Once you have read the data below, please repeat all of it exactly.

================================

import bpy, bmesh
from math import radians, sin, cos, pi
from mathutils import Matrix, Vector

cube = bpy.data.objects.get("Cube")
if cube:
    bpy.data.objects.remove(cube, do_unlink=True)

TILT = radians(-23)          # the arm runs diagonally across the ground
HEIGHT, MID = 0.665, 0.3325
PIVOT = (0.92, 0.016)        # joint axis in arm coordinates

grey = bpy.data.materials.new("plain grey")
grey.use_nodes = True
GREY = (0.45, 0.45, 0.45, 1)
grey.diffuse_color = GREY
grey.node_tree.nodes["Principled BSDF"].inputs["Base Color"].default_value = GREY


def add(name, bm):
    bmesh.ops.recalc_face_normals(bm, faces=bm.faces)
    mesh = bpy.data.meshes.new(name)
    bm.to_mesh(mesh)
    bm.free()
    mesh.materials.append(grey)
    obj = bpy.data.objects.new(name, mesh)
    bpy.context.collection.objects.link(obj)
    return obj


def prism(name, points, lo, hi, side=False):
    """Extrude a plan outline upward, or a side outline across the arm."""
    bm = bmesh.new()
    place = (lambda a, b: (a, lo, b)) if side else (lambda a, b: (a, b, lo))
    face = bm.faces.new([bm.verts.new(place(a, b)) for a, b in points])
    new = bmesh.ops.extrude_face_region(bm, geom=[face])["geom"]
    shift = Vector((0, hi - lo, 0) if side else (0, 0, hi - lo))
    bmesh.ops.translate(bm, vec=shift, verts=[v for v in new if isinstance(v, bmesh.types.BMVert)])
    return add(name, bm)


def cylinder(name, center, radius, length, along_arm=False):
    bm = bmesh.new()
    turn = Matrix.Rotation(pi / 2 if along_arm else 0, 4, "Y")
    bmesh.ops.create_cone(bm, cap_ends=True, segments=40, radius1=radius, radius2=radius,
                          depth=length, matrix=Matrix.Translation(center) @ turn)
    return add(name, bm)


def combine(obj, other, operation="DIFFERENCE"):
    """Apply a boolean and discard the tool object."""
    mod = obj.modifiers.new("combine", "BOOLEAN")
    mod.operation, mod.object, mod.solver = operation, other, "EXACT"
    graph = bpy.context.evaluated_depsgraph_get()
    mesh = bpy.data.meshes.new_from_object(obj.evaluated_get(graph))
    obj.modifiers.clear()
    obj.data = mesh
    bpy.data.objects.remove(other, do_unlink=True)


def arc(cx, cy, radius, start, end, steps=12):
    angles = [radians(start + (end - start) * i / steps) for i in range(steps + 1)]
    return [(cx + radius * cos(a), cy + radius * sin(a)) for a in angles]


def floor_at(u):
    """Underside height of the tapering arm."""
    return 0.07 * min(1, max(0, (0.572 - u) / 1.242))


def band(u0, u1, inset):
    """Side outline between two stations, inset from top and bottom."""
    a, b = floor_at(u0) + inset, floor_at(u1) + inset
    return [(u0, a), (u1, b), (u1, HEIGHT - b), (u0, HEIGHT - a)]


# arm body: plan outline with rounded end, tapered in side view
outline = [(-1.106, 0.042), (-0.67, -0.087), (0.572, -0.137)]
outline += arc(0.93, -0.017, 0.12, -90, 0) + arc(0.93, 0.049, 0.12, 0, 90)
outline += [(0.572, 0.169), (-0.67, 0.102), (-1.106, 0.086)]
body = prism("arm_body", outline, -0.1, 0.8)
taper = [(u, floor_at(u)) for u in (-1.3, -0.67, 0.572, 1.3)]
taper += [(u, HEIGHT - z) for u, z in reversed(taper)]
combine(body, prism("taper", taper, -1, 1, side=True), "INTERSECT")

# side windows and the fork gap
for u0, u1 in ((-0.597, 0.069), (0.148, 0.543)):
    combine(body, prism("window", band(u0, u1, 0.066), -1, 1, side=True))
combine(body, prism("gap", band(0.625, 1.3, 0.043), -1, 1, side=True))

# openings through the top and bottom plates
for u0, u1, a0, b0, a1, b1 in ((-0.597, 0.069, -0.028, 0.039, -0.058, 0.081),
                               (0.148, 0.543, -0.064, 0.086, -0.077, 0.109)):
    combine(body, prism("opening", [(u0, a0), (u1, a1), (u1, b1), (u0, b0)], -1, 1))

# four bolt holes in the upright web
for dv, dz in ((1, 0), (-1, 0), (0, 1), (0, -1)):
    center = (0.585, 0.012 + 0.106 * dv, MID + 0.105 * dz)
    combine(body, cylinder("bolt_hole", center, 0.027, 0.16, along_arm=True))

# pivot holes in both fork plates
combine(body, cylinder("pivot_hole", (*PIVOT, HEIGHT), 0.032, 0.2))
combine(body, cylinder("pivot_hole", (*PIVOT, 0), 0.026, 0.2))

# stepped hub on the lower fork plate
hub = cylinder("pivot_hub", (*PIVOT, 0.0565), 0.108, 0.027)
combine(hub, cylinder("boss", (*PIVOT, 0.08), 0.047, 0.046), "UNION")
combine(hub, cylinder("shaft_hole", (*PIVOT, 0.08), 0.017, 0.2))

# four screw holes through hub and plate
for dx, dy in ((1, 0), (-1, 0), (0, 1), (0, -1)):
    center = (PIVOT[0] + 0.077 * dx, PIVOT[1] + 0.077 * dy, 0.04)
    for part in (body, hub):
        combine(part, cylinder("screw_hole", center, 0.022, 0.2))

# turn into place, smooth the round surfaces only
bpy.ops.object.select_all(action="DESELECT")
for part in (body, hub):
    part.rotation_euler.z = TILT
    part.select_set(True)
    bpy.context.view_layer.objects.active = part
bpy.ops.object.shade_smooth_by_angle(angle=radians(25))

================================

## SOLUTION
import bpy, bmesh
from math import radians, sin, cos, pi
from mathutils import Matrix, Vector

cube = bpy.data.objects.get("Cube")
if cube:
    bpy.data.objects.remove(cube, do_unlink=True)

TILT = radians(-23)          # the arm runs diagonally across the ground
HEIGHT, MID = 0.665, 0.3325
PIVOT = (0.92, 0.016)        # joint axis in arm coordinates

grey = bpy.data.materials.new("plain grey")
grey.use_nodes = True
GREY = (0.45, 0.45, 0.45, 1)
grey.diffuse_color = GREY
grey.node_tree.nodes["Principled BSDF"].inputs["Base Color"].default_value = GREY


def add(name, bm):
    bmesh.ops.recalc_face_normals(bm, faces=bm.faces)
    mesh = bpy.data.meshes.new(name)
    bm.to_mesh(mesh)
    bm.free()
    mesh.materials.append(grey)
    obj = bpy.data.objects.new(name, mesh)
    bpy.context.collection.objects.link(obj)
    return obj


def prism(name, points, lo, hi, side=False):
    """Extrude a plan outline upward, or a side outline across the arm."""
    bm = bmesh.new()
    place = (lambda a, b: (a, lo, b)) if side else (lambda a, b: (a, b, lo))
    face = bm.faces.new([bm.verts.new(place(a, b)) for a, b in points])
    new = bmesh.ops.extrude_face_region(bm, geom=[face])["geom"]
    shift = Vector((0, hi - lo, 0) if side else (0, 0, hi - lo))
    bmesh.ops.translate(bm, vec=shift, verts=[v for v in new if isinstance(v, bmesh.types.BMVert)])
    return add(name, bm)


def cylinder(name, center, radius, length, along_arm=False):
    bm = bmesh.new()
    turn = Matrix.Rotation(pi / 2 if along_arm else 0, 4, "Y")
    bmesh.ops.create_cone(bm, cap_ends=True, segments=40, radius1=radius, radius2=radius,
                          depth=length, matrix=Matrix.Translation(center) @ turn)
    return add(name, bm)


def combine(obj, other, operation="DIFFERENCE"):
    """Apply a boolean and discard the tool object."""
    mod = obj.modifiers.new("combine", "BOOLEAN")
    mod.operation, mod.object, mod.solver = operation, other, "EXACT"
    graph = bpy.context.evaluated_depsgraph_get()
    mesh = bpy.data.meshes.new_from_object(obj.evaluated_get(graph))
    obj.modifiers.clear()
    obj.data = mesh
    bpy.data.objects.remove(other, do_unlink=True)


def arc(cx, cy, radius, start, end, steps=12):
    angles = [radians(start + (end - start) * i / steps) for i in range(steps + 1)]
    return [(cx + radius * cos(a), cy + radius * sin(a)) for a in angles]


def floor_at(u):
    """Underside height of the tapering arm."""
    return 0.07 * min(1, max(0, (0.572 - u) / 1.242))


def band(u0, u1, inset):
    """Side outline between two stations, inset from top and bottom."""
    a, b = floor_at(u0) + inset, floor_at(u1) + inset
    return [(u0, a), (u1, b), (u1, HEIGHT - b), (u0, HEIGHT - a)]


# arm body: plan outline with rounded end, tapered in side view
outline = [(-1.106, 0.042), (-0.67, -0.087), (0.572, -0.137)]
outline += arc(0.93, -0.017, 0.12, -90, 0) + arc(0.93, 0.049, 0.12, 0, 90)
outline += [(0.572, 0.169), (-0.67, 0.102), (-1.106, 0.086)]
body = prism("arm_body", outline, -0.1, 0.8)
taper = [(u, floor_at(u)) for u in (-1.3, -0.67, 0.572, 1.3)]
taper += [(u, HEIGHT - z) for u, z in reversed(taper)]
combine(body, prism("taper", taper, -1, 1, side=True), "INTERSECT")

# side windows and the fork gap
for u0, u1 in ((-0.597, 0.069), (0.148, 0.543)):
    combine(body, prism("window", band(u0, u1, 0.066), -1, 1, side=True))
combine(body, prism("gap", band(0.625, 1.3, 0.043), -1, 1, side=True))

# openings through the top and bottom plates
for u0, u1, a0, b0, a1, b1 in ((-0.597, 0.069, -0.028, 0.039, -0.058, 0.081),
                               (0.148, 0.543, -0.064, 0.086, -0.077, 0.109)):
    combine(body, prism("opening", [(u0, a0), (u1, a1), (u1, b1), (u0, b0)], -1, 1))

# four bolt holes in the upright web
for dv, dz in ((1, 0), (-1, 0), (0, 1), (0, -1)):
    center = (0.585, 0.012 + 0.106 * dv, MID + 0.105 * dz)
    combine(body, cylinder("bolt_hole", center, 0.027, 0.16, along_arm=True))

# pivot holes in both fork plates
combine(body, cylinder("pivot_hole", (*PIVOT, HEIGHT), 0.032, 0.2))
combine(body, cylinder("pivot_hole", (*PIVOT, 0), 0.026, 0.2))

# stepped hub on the lower fork plate
hub = cylinder("pivot_hub", (*PIVOT, 0.0565), 0.108, 0.027)
combine(hub, cylinder("boss", (*PIVOT, 0.08), 0.047, 0.046), "UNION")
combine(hub, cylinder("shaft_hole", (*PIVOT, 0.08), 0.017, 0.2))

# four screw holes through hub and plate
for dx, dy in ((1, 0), (-1, 0), (0, 1), (0, -1)):
    center = (PIVOT[0] + 0.077 * dx, PIVOT[1] + 0.077 * dy, 0.04)
    for part in (body, hub):
        combine(part, cylinder("screw_hole", center, 0.022, 0.2))

# turn into place, smooth the round surfaces only
bpy.ops.object.select_all(action="DESELECT")
for part in (body, hub):
    part.rotation_euler.z = TILT
    part.select_set(True)
    bpy.context.view_layer.objects.active = part
bpy.ops.object.shade_smooth_by_angle(angle=radians(25))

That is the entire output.